Two years later, however, in Harper the Supreme Court solidified its position, holding that the Court's "application of a rule of federal law to the parties before [it] requires every court to give retroactive effect to that decision." 509 U.S. at 90. "Once announced and applied to the parties to the controversy, [a rule of federal law] must be given full retroactive effect by all courts adjudicating federal law." Id. at 96.
Nonetheless, the Harper Court still did not definitively decide whether it adhered to Beam 's distinction between retroactivity as a substantive matter and retroactivity as a remedial question. However, the Court seemed to suggest that reliance interests did not justify withholding retroactive remedial relief, finding that "the federal law applicable to a particular case does not turn on whether the litigants actually relied on an old rule or how they would suffer from retroactive application of a new one." See id. at 95 n.9. The Court, declining to affirmatively overrule Chevron Oil, left open the possibility that retroactive application of a new rule of law may not bar a federal court from fashioning remedial relief which effectively modified the impact of the new rule of law. In fact, the outcome in Harper suggests that, retroactivity notwithstanding, a court could still offer "appropriately crafted" remedial relief where necessary. Holding that an unconstitutional tax law must be applied retroactively, the Court still declined to order that the amounts paid under the unconstitutional tax be refunded, giving that decision to the Virginia courts to "craft any appropriate remedy." Id. at 102.
Finally, in Hyde, 514 U.S. 749, 131 L. Ed. 2d 820, 115 S. Ct. 1745, the Supreme Court clearly held that the retroactive application of new rule of law, except in certain limited and specifically defined circumstances, may not be thwarted by a court's equitable considerations in fashioning a remedy. The plaintiff in Hyde asked the Court to view Chevron Oil as a case relating only to the remedial stage of an action applying a new rule of law to a previously constitutional, but now unconstitutional, action. The Court rejected this argument, stating:
We do not see how . . . [an inferior court] could change a legal outcome that federal law . . . would otherwise dictate simply by calling its refusal to apply that federal law an effort to create a remedy.
Id. at 753.
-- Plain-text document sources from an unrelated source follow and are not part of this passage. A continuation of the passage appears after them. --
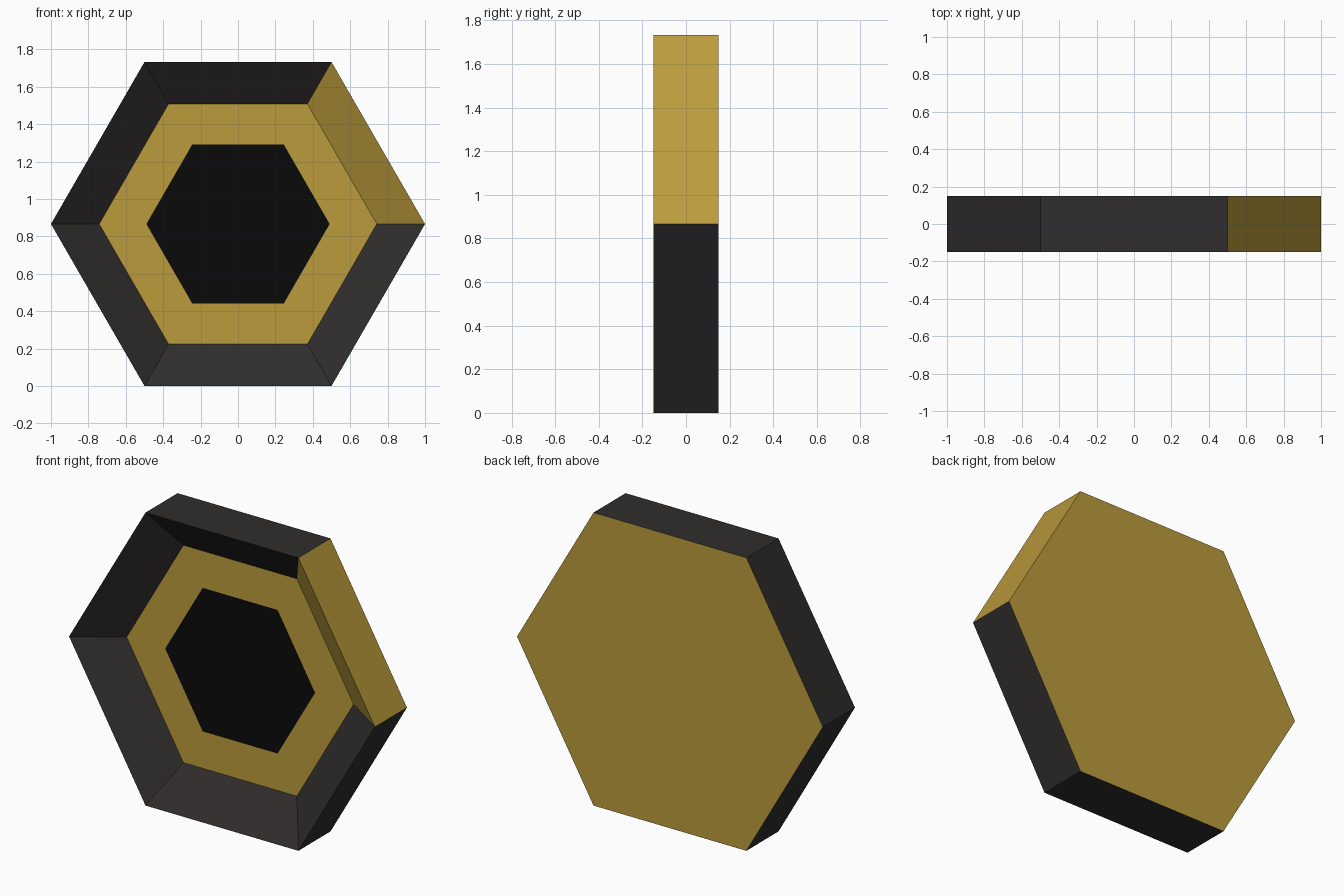
import bpy, bmesh
from math import cos, sin, pi

if "Cube" in bpy.data.objects:
    bpy.data.objects.remove(bpy.data.objects["Cube"])

CZ = 3 ** 0.5 / 2          # hexagon centre height
FRONT, BACK, FLOOR = -0.15, 0.15, 0.02


def material(name, rgb):
    m = bpy.data.materials.new(name)
    m.diffuse_color = (*rgb, 1)
    m.use_nodes = True
    m.node_tree.nodes["Principled BSDF"].inputs["Base Color"].default_value = m.diffuse_color
    return m


GOLD = material("gold", (0.50, 0.33, 0.045))
DARK = material("dark", (0.030, 0.026, 0.026))
BLACK = material("black", (0.003, 0.003, 0.003))


def hex_ring(bm, r, y):
    return [bm.verts.new((r * cos(i * pi / 3), y, CZ + r * sin(i * pi / 3))) for i in range(6)]


def bridge(bm, a, b, mat_of):
    for i in range(6):
        j = (i + 1) % 6
        bm.faces.new((a[i], a[j], b[j], b[i])).material_index = mat_of(i)


def finish(bm, name, mats):
    bmesh.ops.recalc_face_normals(bm, faces=bm.faces)
    me = bpy.data.meshes.new(name)
    bm.to_mesh(me)
    bm.free()
    for m in mats:
        me.materials.append(m)
    ob = bpy.data.objects.new(name, me)
    bpy.context.collection.objects.link(ob)


# Hexagonal dish: gold back, sides and sloped rim dark except the upper right one
bm = bmesh.new()
back = hex_ring(bm, 1.0, BACK)
lip = hex_ring(bm, 1.0, FRONT)
floor = hex_ring(bm, 0.742, FLOOR)
centre = hex_ring(bm, 0.49, FLOOR)
side = lambda i: 0 if i == 0 else 1
bm.faces.new(back)
bridge(bm, back, lip, side)
bridge(bm, lip, floor, side)
bridge(bm, floor, centre, lambda i: 0)
# Black panel in the middle of the floor
bm.faces.new(centre).material_index = 2
finish(bm, "hexagon_dish", [GOLD, DARK, BLACK])
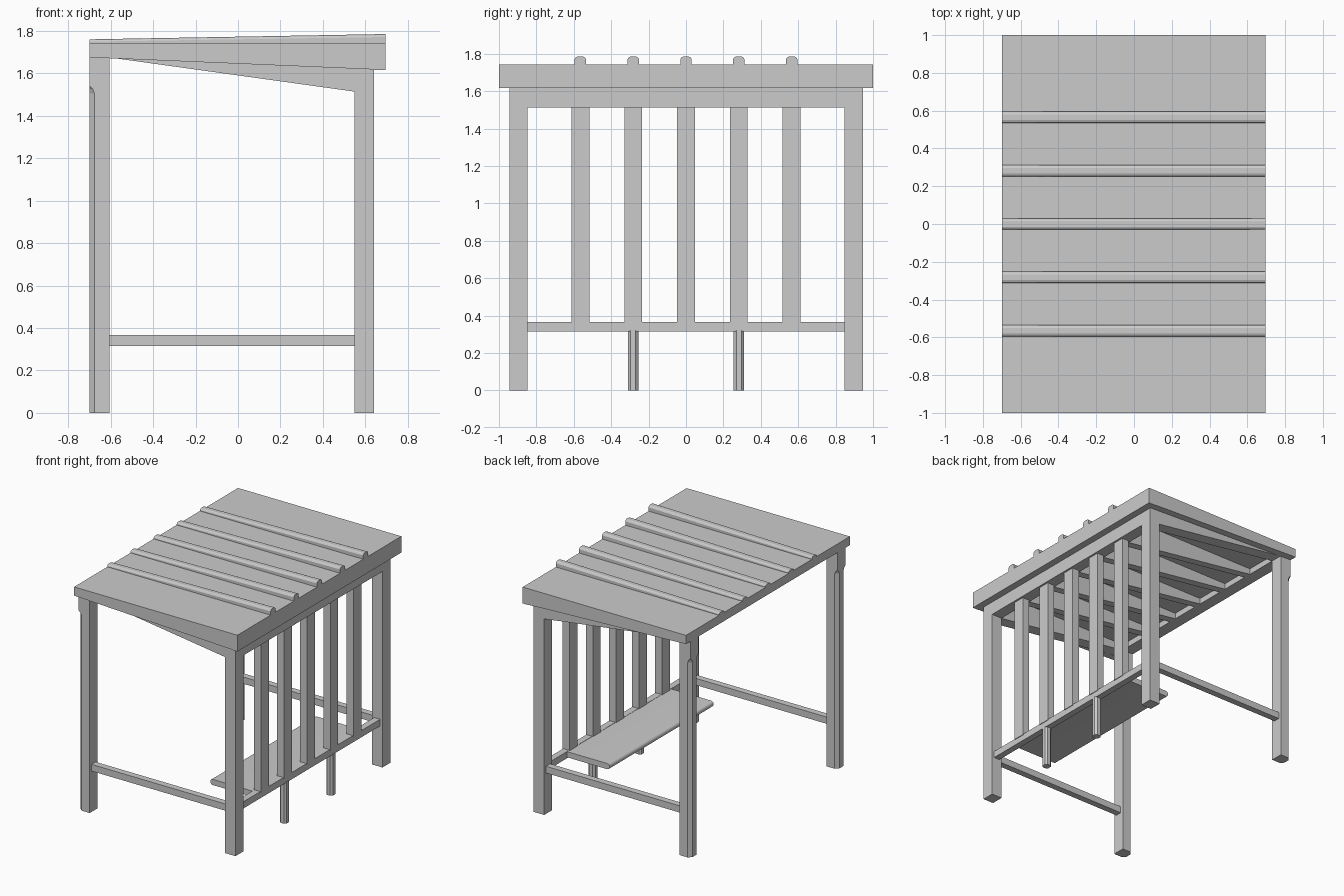
import bpy, math

if "Cube" in bpy.data.objects:
    bpy.data.objects.remove(bpy.data.objects["Cube"])


def mesh(name, verts, faces):
    me = bpy.data.meshes.new(name)
    me.from_pydata(verts, [], faces)
    ob = bpy.data.objects.new(name, me)
    bpy.context.collection.objects.link(ob)
    return ob


def loft(name, rings):
    """Join equal-sized closed rings and cap both ends."""
    n = len(rings[0])
    verts = [p for r in rings for p in r]
    faces = [(k * n + i, k * n + (i + 1) % n, (k + 1) * n + (i + 1) % n, (k + 1) * n + i)
             for k in range(len(rings) - 1) for i in range(n)]
    faces += [tuple(range(n))[::-1], tuple(range(len(verts) - n, len(verts)))]
    ob = mesh(name, verts, faces)
    import bmesh
    bm = bmesh.new()
    bm.from_mesh(ob.data)
    bmesh.ops.recalc_face_normals(bm, faces=bm.faces)
    bm.to_mesh(ob.data)
    bm.free()
    return ob


def prism_y(name, xz, y0, y1):
    return loft(name, [[(x, y, z) for x, z in xz] for y in (y0, y1)])


def box(name, x0, x1, y0, y1, z0, z1):
    return prism_y(name, [(x0, z0), (x1, z0), (x1, z1), (x0, z1)], y0, y1)


XL, XR = -0.7, 0.695      # roof extent
TOP = 1.742               # roof surface
SLATS = [-0.565, -0.282, 0.0, 0.282, 0.565]


def tall_edge(x):         # underside line of the sloping rafters
    return 1.675 + (x + 0.605) / 1.155 * (1.513 - 1.675)


# Roof sheet, deep fascia and tapered gable boards
box("roof_sheet", XL, XR, -1, 1, 1.72, TOP)
box("high_fascia", 0.64, XR, -1, 1, 1.616, TOP - 0.001)
for s, side in ((-1, "front"), (1, "back")):
    prism_y(side + "_gable_board",
            [(XL, 1.675), (XR, 1.616), (XR, TOP), (XL, TOP)],
            *sorted((s * 0.945, s * 1.0)))

# Rounded roof battens, growing taller toward the high fascia
for i, y in enumerate(SLATS):
    rings = []
    for x, h in ((XL, 0.018), (XR, 0.043)):
        c = min(0.014, h * 0.6)
        prof = [(-0.03, -0.005), (-0.03, h - c), (-0.025, h - c * 0.35), (-0.015, h),
                (0.015, h), (0.025, h - c * 0.35), (0.03, h - c), (0.03, -0.005)]
        rings.append([(x, y + py, TOP + pz) for py, pz in prof])
    loft("roof_batten_%d" % (i + 1), rings)

# Cross beams carrying the roof
box("open_side_beam", XL, -0.605, -0.945, 0.945, 1.675, 1.725)
box("slatted_side_beam", 0.55, 0.64, -0.945, 0.945, 1.513, 1.725)

# Tapered rafters
for i, (y, w) in enumerate([(-0.897, 0.095)] + [(y, 0.06) for y in SLATS] + [(0.897, 0.095)]):
    prism_y("rafter_%d" % (i + 1),
            [(-0.61, tall_edge(-0.605)), (0.555, 1.513), (0.555, 1.725), (-0.61, 1.725)],
            y - w / 2, y + w / 2)

# Corner posts; those on the open side have stopped chamfers on the outer corners
for s, side in ((-1, "front"), (1, "back")):
    a, b = sorted((s * 0.848, s * 0.945))
    box(side + "_slatted_side_post", 0.55, 0.64, a, b, 0, 1.6)

    def section(z, c):
        return [(XL + c, a, z), (-0.605, a, z), (-0.605, b, z),
                (XL + c, b, z), (XL, b - c, z), (XL, a + c, z)]
    loft(side + "_open_side_post",
         [section(0, 0.024), section(1.505, 0.024), section(1.525, 0.016),
          section(1.54, 0.0005), section(1.69, 0.0005)])
    # Low side rail
    box(side + "_rail", -0.615, 0.56, s * 0.897 - 0.025, s * 0.897 + 0.025, 0.315, 0.367)

# Slatted wall with its bottom rail
box("bottom_rail", 0.57, 0.62, -0.86, 0.86, 0.315, 0.367)
for i, y in enumerate(SLATS):
    box("wall_slat_%d" % (i + 1), 0.565, 0.625, y - 0.048, y + 0.048, 0.36, 1.53)

# Bench seat with a rounded front edge
r = 0.022
nose = [(0.23 - r * math.sin(t), 0.343 + r * math.cos(t))
        for t in [math.pi * k / 10 for k in range(11)]]
seat = prism_y("bench_seat", nose + [(0.575, 0.321), (0.575, 0.365)], -0.635, 0.635)
bpy.context.view_layer.objects.active = seat
seat.select_set(True)
bpy.ops.object.shade_smooth_by_angle(angle=math.radians(30))

# Chamfered bench legs
for y, side in ((-0.283, "front"), (0.283, "back")):
    w, c = 0.028, 0.014
    pts = [(-w, -c), (-c, -w), (c, -w), (w, -c), (w, c), (c, w), (-c, w), (-w, c)]
    loft(side + "_bench_leg",
         [[(0.595 + px, y + py, z) for px, py in pts] for z in (0, 0.32)])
The Court clearly held that Chevron Oil does not allow a court to depart, as a general rule even at the remedial stage, from Harper 's requirement that a judicial decision be applied retroactively. However, it also articulated four specific circumstances where other than retroactive application of a prior decision can be awarded:
[A court may find] (1) [an] alternative way of curing the constitutional violation, (2) [a] previously existing, independent legal basis (having nothing to do with retroactivity) for denying relief, or (3) . . . a well-established legal rule that trumps the new rule of law, which general rule reflects both reliance interests and other significant policy justifications, or (4) a principle of law that limits the principle of retroactivity itself.